New Egyptian novel sheds light on Pharaonic mores
“There are thousands of Salimas in the history of the 19th century in Egypt and Sudan.', Author Sherif Said.
Cover of Sherif Said’s Wa Ana Oheboki ya Salima.
2017/04/02 Issue: 100 Page: 23
The Arab Weekly
Wa Ana Oheboki ya Salima (And I Love You, Salima) is a newly released first novel by Egyptian writer Sherif Said. The 313-page book sheds light on the memoirs of a Sudanese woman named Salima.
Salima is 17 when her father makes her undergo Pharaonic circumcision after the army of Egyptian ruler Mohamed Ali Pasha enters her town of Shendi in Sudan to capture slaves in the early 19th century.
Salima’s father fears she might share the fate of the women of a neighbouring town who were raped by soldiers of Ismail Pasha, the son of Mohamed Ali.
During Pharaonic circumcision, the clitoris and labia minora are removed and the labia majora is sewn closed, leaving a small opening for urination and release of menstrual blood.
It is wrongly believed by some that the circumcision protects the chastity of the girl by preventing her from being sexually aroused.
“If you write Pharaonic circumcision or Sudanese circumcision on any search engine, you will realise the size of the psychological and physical disaster that many may not know much about,” Said said.
“The part in the novel of Salima’s Pharaonic circumcision was the hardest for me. I was shocked when I learned that the practice is still carried out in southern Egypt behind walls away from the media, fatwas and women’s rights advocacy.”
The novel has two parallel plots, one about Salima and another about a love story involving a young director named Hossam, who wants to make a documentary film about Salima.
The main themes of the novel involve love, persecution, betrayal and opportunism.

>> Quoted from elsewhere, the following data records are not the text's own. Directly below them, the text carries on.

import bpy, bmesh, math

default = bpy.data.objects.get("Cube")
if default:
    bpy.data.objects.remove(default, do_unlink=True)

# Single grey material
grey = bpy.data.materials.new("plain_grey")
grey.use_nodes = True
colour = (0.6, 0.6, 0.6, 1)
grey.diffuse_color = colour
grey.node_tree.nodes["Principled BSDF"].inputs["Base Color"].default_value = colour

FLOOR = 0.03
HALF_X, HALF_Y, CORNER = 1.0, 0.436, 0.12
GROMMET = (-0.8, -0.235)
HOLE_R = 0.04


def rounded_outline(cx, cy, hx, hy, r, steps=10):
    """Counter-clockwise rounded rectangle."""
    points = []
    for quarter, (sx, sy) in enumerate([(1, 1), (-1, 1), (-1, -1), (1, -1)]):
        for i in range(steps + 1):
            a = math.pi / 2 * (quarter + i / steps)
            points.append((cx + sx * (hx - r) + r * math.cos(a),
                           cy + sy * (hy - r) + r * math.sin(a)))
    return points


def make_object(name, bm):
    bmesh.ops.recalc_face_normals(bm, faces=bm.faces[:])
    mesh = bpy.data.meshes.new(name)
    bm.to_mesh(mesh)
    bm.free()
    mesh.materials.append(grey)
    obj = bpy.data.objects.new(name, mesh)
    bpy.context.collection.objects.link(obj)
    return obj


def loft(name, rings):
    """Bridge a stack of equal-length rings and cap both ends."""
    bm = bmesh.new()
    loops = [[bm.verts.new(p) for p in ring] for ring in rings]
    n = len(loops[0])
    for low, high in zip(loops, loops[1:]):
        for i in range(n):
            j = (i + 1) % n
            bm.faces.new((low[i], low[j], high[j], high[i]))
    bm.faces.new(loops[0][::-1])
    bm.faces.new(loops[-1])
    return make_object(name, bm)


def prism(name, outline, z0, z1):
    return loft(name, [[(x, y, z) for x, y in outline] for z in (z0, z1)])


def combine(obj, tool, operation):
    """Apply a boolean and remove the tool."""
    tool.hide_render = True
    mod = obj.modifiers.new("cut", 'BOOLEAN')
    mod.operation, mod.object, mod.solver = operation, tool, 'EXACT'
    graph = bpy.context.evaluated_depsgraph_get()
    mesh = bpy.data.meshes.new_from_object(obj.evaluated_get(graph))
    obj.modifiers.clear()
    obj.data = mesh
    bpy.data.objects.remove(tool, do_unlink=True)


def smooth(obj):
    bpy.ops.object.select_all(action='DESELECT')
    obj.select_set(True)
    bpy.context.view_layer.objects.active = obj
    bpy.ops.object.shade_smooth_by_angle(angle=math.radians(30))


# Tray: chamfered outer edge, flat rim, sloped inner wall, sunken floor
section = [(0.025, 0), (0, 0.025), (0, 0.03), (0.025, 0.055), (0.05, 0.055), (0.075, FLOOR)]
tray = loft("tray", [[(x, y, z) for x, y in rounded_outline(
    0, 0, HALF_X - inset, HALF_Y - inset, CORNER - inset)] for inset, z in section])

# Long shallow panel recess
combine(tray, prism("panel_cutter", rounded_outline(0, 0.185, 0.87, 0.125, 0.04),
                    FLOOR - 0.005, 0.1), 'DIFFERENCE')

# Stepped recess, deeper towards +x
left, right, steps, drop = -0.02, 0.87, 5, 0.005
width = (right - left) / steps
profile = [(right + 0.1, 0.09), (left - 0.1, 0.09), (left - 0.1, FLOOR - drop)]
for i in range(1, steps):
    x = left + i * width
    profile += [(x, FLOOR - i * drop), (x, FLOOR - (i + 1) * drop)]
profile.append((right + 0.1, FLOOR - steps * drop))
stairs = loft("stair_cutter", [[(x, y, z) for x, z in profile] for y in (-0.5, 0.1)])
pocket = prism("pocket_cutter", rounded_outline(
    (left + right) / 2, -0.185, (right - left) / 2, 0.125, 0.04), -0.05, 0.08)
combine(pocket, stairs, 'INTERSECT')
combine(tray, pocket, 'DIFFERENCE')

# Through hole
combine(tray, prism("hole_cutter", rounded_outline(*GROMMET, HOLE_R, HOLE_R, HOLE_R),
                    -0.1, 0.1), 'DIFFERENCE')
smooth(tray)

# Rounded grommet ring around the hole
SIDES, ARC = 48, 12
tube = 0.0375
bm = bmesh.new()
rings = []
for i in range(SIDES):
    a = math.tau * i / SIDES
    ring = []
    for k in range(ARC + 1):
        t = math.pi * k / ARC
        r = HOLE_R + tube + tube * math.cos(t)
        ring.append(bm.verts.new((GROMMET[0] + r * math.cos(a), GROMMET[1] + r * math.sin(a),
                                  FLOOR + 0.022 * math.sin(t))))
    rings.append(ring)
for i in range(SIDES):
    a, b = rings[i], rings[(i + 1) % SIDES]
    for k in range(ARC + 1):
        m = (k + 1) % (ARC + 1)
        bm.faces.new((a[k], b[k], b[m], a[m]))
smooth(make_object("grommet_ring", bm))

The writer takes the reader back and forth from the 20th and the beginning of the 21st century in Egypt to the 19th century in Shendi and Cairo.
In the 19th century, after Salima runs away from home with the help of her parents, she is enslaved by soldiers and travels handcuffed to Cairo and moves from one owner to another until a French physician named Clot, who works for the army of Mohamed Ali, owns her and treats her well.
“The character of Salima is imaginary. Yet there are thousands of Salimas in the history of the first third of the 19th century in Egypt and Sudan,” Said said.
A love story develops between Salima and Clot. The writer’s description of the platonic love between the two is quite superb. He makes the reader live and imagine every detail in their relationship.
The writer vividly describes settings and characters with sophisticated standard Arabic.
Salima is a rounded character who changes throughout the course of events. Through Clot, who considers her his lover, she learns about life and sees and experiences things and places.
“What a soft sentimental shake that conquered me and revived my femininity that had earlier been buried in a deep well,” Salima thinks during her first encounter with Clot.
The setting changes into the 20th century Cairo and the writer describes Hossam’s hopes and frustrations.
“The influence of history on Said is very clear helping him link the past to the future, which made the plot quite coherent,” journalist Alaa al-Ghatrifi said.
“The novel is quite distinguished. The writer wrote about an era through humane angles that has not been tackled much, the conquests of Mohamed Ali in Africa,” said writer Fatma Khair.
Hossam, a round character, is never free of flaws. He does anything to prove himself at state TV, including spying on his boss for the head of the channel he works for.
Despite Hossam’s defects, the reader cannot help sympathising with him, especially after he fails in his love for his former college colleague Abeer. She is an opportunist who spies for state security agencies against her fellows to reach a better position.
Despite being quite enjoyable to read, the novel does not end well for Salima.